On all that I am and ever shall be, I dedicate my life to you.
He frowned as he turned in a circle, staring at the walls of a hallway he knew all to well, one he’d never forget even if he’d only ever walked down it once. With a shaking hand, he reached out and touched the wall, jerking his hand back when the rough stone felt just as solid as it looked. But that wasn’t possible. He’d buried Shiran beneath the sands of Shiraniqi Desert. There was no way he was here, in that hallway. It just wasn’t possible.
Slowly, carefully, every instinct on high alert, his back itching with the incessant press of his wings demanding to be freed, he made his way down the hall towards a set of double, black oak doors marked with two sigils in red paint. They were a warning to any who didn’t feel the desolation that leaked out from the room behind them that nothing but a slow, agonizing death waited for any Dhaoine stupid enough to open them.
But he didn’t heed the warning those sigils held any more than he heeded the warning his instincts set off as he felt a ripple of wrong slip down his spine.
He stopped before those doors, hating that his hands shook as he reached out to grip the ornate, polished silver handles carved to look like dancing dragons. Hated the memory brought on by the mere sight of them.
“This room will be yours, little ‘Adlyn, when you are Lord King,” Father sounded proud and it made him nervous. Because Father never sounded proud of him. “It is decorated in your namesake.”
“But I thought Anny will be Lord King?” he questioned.
Anislanzir smiled at him as he gripped the dragon-shaped handle of one door and pulled it open. “He will, but so will you, my little dragon. Anis will not live forever. None of us ever do.”
As he pulled open the doors like his Father had all those centuries ago, he wailed as the memories assaulted him. As the pain of the beating that would lead to him losing six of his wings rose from the depths.
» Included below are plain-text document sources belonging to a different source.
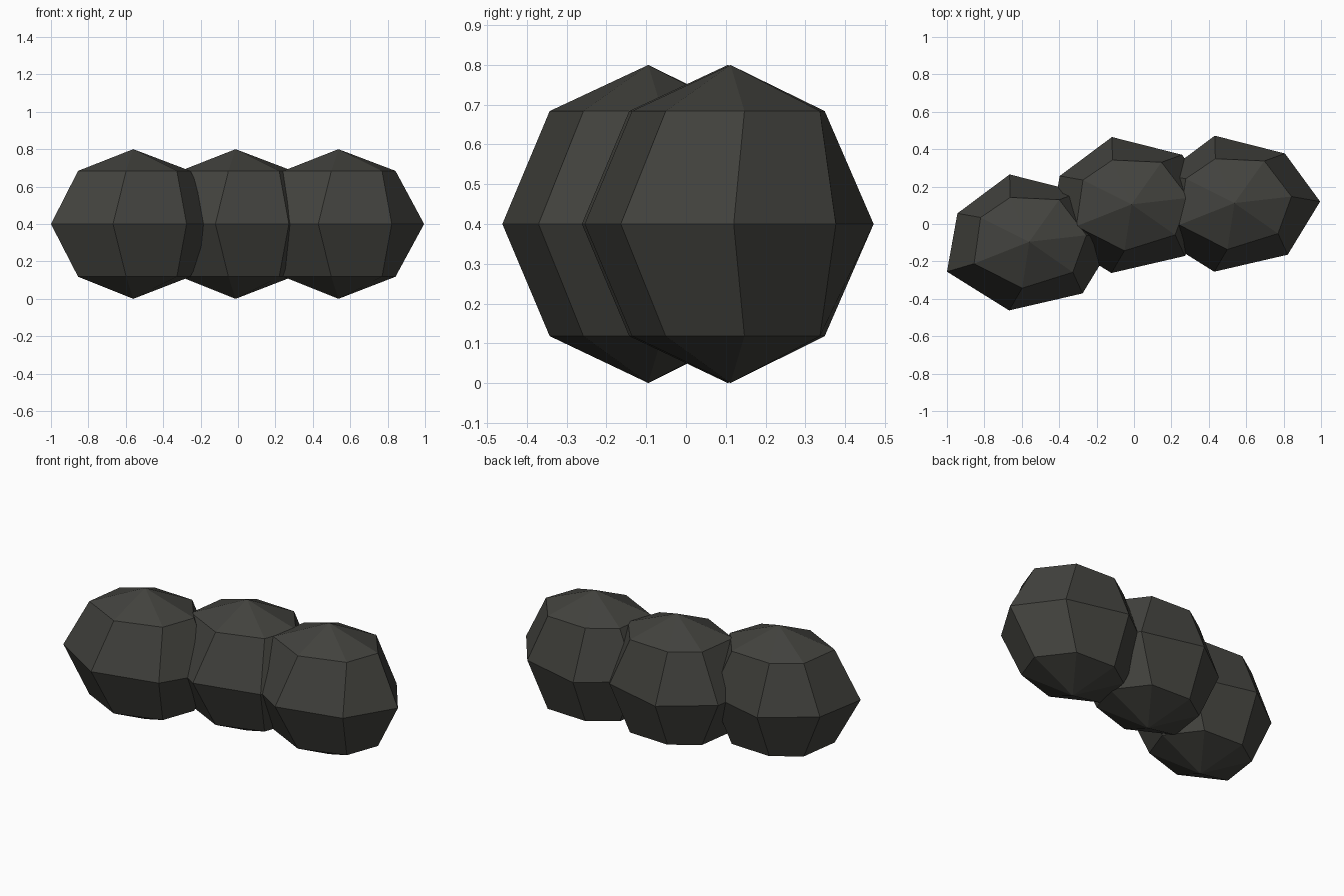
import bpy, bmesh

if "Cube" in bpy.data.objects:
    bpy.data.objects.remove(bpy.data.objects["Cube"])

# One flat dark stone colour
stone = bpy.data.materials.new("dark_stone")
stone.diffuse_color = (0.055, 0.055, 0.048, 1)
stone.use_nodes = True
stone.node_tree.nodes["Principled BSDF"].inputs["Base Color"].default_value = stone.diffuse_color

# Seven-sided boulder cross-sections: widest ring, and the slightly twisted narrow ring
EQUATOR = [(.458, .008), (.270, .265), (-.105, .360), (-.384, .152),
           (-.440, -.160), (-.108, -.367), (.285, -.276)]
SHOULDER = [(.305, .035), (.160, .225), (-.102, .237), (-.260, .130),
            (-.295, -.117), (-.038, -.248), (.233, -.163)]


def boulder(name, x, y):
    bm = bmesh.new()
    rings = [[bm.verts.new((px, py, z)) for px, py in pts]
             for pts, z in ((SHOULDER, .118), (EQUATOR, .4), (SHOULDER, .684))]
    bottom, top = bm.verts.new((0, 0, 0)), bm.verts.new((0, 0, .8))
    for i in range(7):
        j = (i + 1) % 7
        bm.faces.new((bottom, rings[0][j], rings[0][i]))
        for lo, hi in zip(rings, rings[1:]):
            bm.faces.new((lo[i], lo[j], hi[j], hi[i]))
        bm.faces.new((top, rings[2][i], rings[2][j]))
    bmesh.ops.recalc_face_normals(bm, faces=bm.faces)
    mesh = bpy.data.meshes.new(name)
    bm.to_mesh(mesh)
    bm.free()
    mesh.materials.append(stone)
    obj = bpy.data.objects.new(name, mesh)
    obj.location = (x, y, 0)
    bpy.context.collection.objects.link(obj)


# Row of three overlapping boulders
boulder("left_boulder", -.56, -.095)
boulder("middle_boulder", -.013, .105)
boulder("right_boulder", .537, .112)
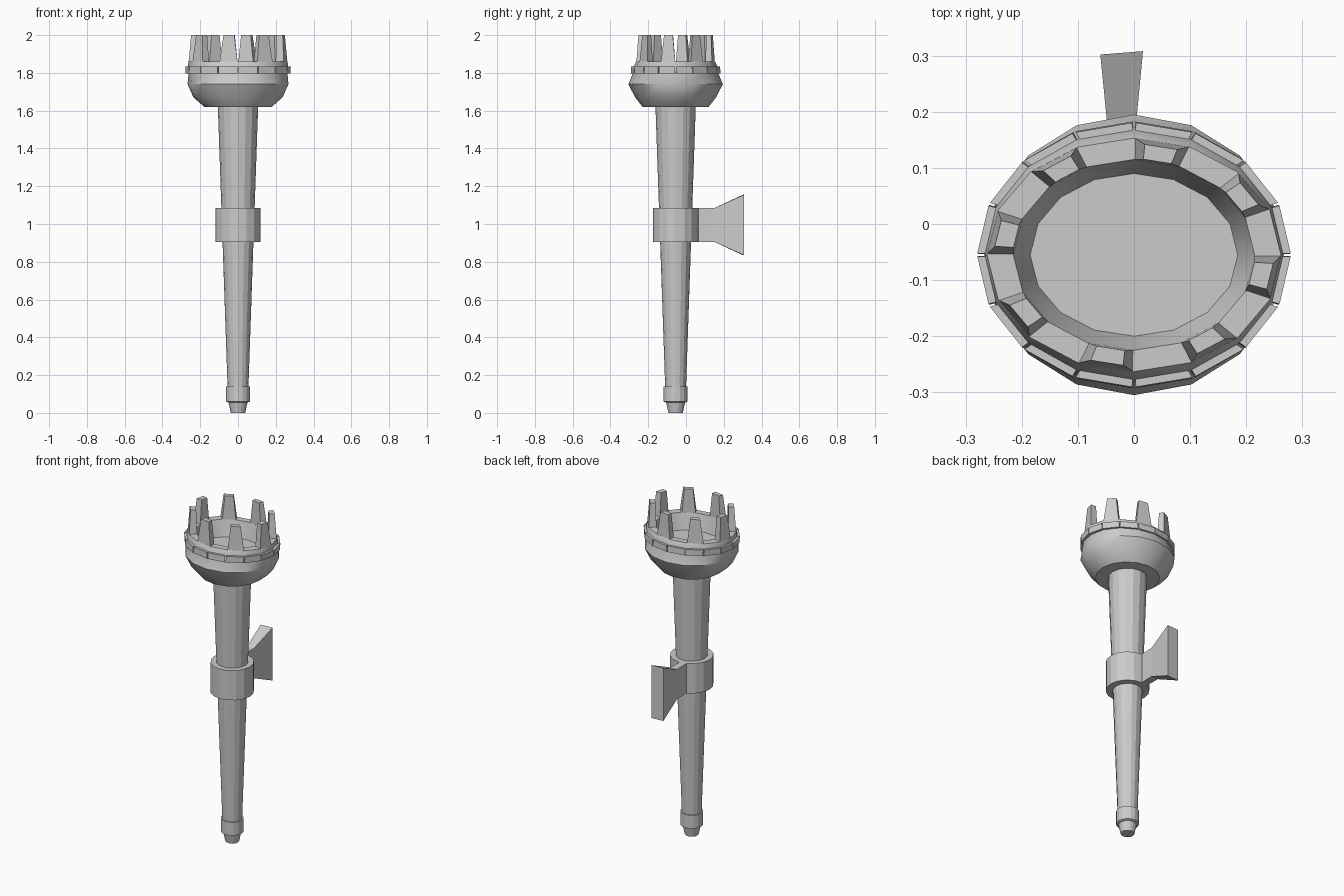
import bpy, bmesh
from math import sin, cos, pi, radians

if "Cube" in bpy.data.objects:
    bpy.data.objects.remove(bpy.data.objects["Cube"])

CY = -0.055   # torch axis in y
N = 16


def make(name, verts, faces, smooth=False):
    me = bpy.data.meshes.new(name)
    me.from_pydata(verts, [], faces)
    bm = bmesh.new()
    bm.from_mesh(me)
    bmesh.ops.recalc_face_normals(bm, faces=bm.faces)
    bm.to_mesh(me)
    bm.free()
    ob = bpy.data.objects.new(name, me)
    bpy.context.collection.objects.link(ob)
    if smooth:
        bpy.context.view_layer.objects.active = ob
        ob.select_set(True)
        bpy.ops.object.shade_smooth_by_angle(angle=radians(35))
        ob.select_set(False)
    return ob


def pt(a, rx, ry, z):
    return (rx * cos(a), CY + ry * sin(a), z)


def loft(name, rings, smooth=False):
    """Stack elliptical rings (rx, ry, z) and cap both ends."""
    verts = [pt(2 * pi * i / N, *r) for r in rings for i in range(N)]
    faces = [(k * N + i, k * N + (i + 1) % N, (k + 1) * N + (i + 1) % N, (k + 1) * N + i)
             for k in range(len(rings) - 1) for i in range(N)]
    last = (len(rings) - 1) * N
    faces += [tuple(range(N)), tuple(range(last, last + N))]
    return make(name, verts, faces, smooth)


BOX = [(0, 1, 3, 2), (4, 6, 7, 5), (0, 4, 5, 1), (2, 3, 7, 6), (0, 2, 6, 4), (1, 5, 7, 3)]


def sector_blocks(name, starts, bottom, top, trim_b, trim_t):
    """Tapered blocks, one per sector; bottom/top = (rxo, ryo, rxi, ryi, z)."""
    verts, faces = [], []
    for s in starts:
        base = len(verts)
        for (xo, yo, xi, yi, z), t in ((bottom, trim_b), (top, trim_t)):
            for f in (t, 1 - t):
                # points stay on the straight chord of the sector
                for rx, ry in ((xo, yo), (xi, yi)):
                    p = pt(2 * pi * s / N, rx, ry, z)
                    q = pt(2 * pi * (s + 1) / N, rx, ry, z)
                    verts.append(tuple(u + (v - u) * f for u, v in zip(p, q)))
        faces += [tuple(base + i for i in f) for f in BOX]
    return make(name, verts, faces)


# handle, end cap and collar
loft("handle", [(r, r, z) for r, z in ((0.054, 0.1), (0.107, 1.63))])
loft("handle_cap", [(r, r, z) for r, z in
                    ((0.038, 0), (0.05, 0.055), (0.063, 0.06), (0.063, 0.14))])
loft("collar", [(0.12, 0.12, 0.905), (0.12, 0.12, 1.085)])

# hollow bowl, outside up over the rim and down to the floor
loft("bowl", [(0.178, 0.175, 1.62), (0.236, 0.214, 1.67), (0.267, 0.25, 1.74),
              (0.262, 0.228, 1.795), (0.266, 0.222, 1.835), (0.262, 0.208, 1.86),
              (0.215, 0.17, 1.86), (0.185, 0.145, 1.765)], True)

# segmented band round the bowl
sector_blocks("band", range(N), (0.278, 0.238, 0.25, 0.215, 1.797),
              (0.28, 0.236, 0.25, 0.215, 1.833), 0.02, 0.03)

# crown of eight tapered prongs in alternate sectors
sector_blocks("prongs", range(1, N, 2), (0.262, 0.208, 0.215, 0.17, 1.855),
              (0.252, 0.2, 0.218, 0.173, 2.0), 0.02, 0.2)

# flared wall bracket at the back: (y, centre x, half width, z low, z high)
verts = []
for y, w, lo, hi in ((0.04, 0.02, 0.905, 1.085), (0.15, 0.023, 0.905, 1.085),
                     (0.305, 0.038, 0.835, 1.155)):
    skew = 0.003 if y > 0.3 else 0
    for z in (lo, hi):
        verts += [(-0.022 - w, y - skew, z), (-0.022 + w, y + skew, z)]
faces = [(0, 1, 3, 2), (8, 9, 11, 10)]
for b in (0, 4):
    faces += [tuple(b + i for i in f) for f in
              ((0, 1, 5, 4), (2, 3, 7, 6), (0, 2, 6, 4), (1, 3, 7, 5))]
make("wall_bracket", verts, faces)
He sank to his knees on the threshold, hands still gripped tight around those door handles, arms spread wide. The room looked like it had before he’d fought Anislanzir off and booked it for the door and freedom and safety. Looked just like it had before his magick had swung out and sliced the walls to ribbons as his father caught him before he could kick the doors open and scream for help.
But in an eye blink it changed.
In an eye blink it was covered in blood and feathers and tiny bones half-covered in flesh. The black walls with their orange and amber trims scorched white where his magick had burned the very air. He wailed again as his wings forcibly burst forth from his back and flapped once, as if to remind him that he wasn’t a fledgling anymore, that he was safe, that he had escaped.
And he had. But he had replaced one nightmare for another.
On my magick and my life, I give you everything you never gave me:
He flew awake with a gasp that burned his throat as the wrongness registered with the words of an Oath that was Spoken with a voice and a signature that didn’t belong to his Steward.
Relyt stumble-ran down the hall towards Rhyshladlyn’s room and came face to face with Shadiranamen standing guard outside the door. The look the Phuri gave him made him shiver in a way that had nothing to do with being cold.
The look she gave him was calculating, sharper than any blade he’d ever come across and it made every hair on his body stand straight up. But for the life of him he couldn’t explain why. Only that seeing her expression, he was afraid.
At least, he thought he was until Rhyshladlyn’s bedroom door opened and the Qishir stepped into the hall, orange-amber eyes like trapped suns turning to him as the last of the Oath none of them should be able to hear, that he wasn’t Speaking, thundered out with a finality that made the very air around him burn.
I give you my Self.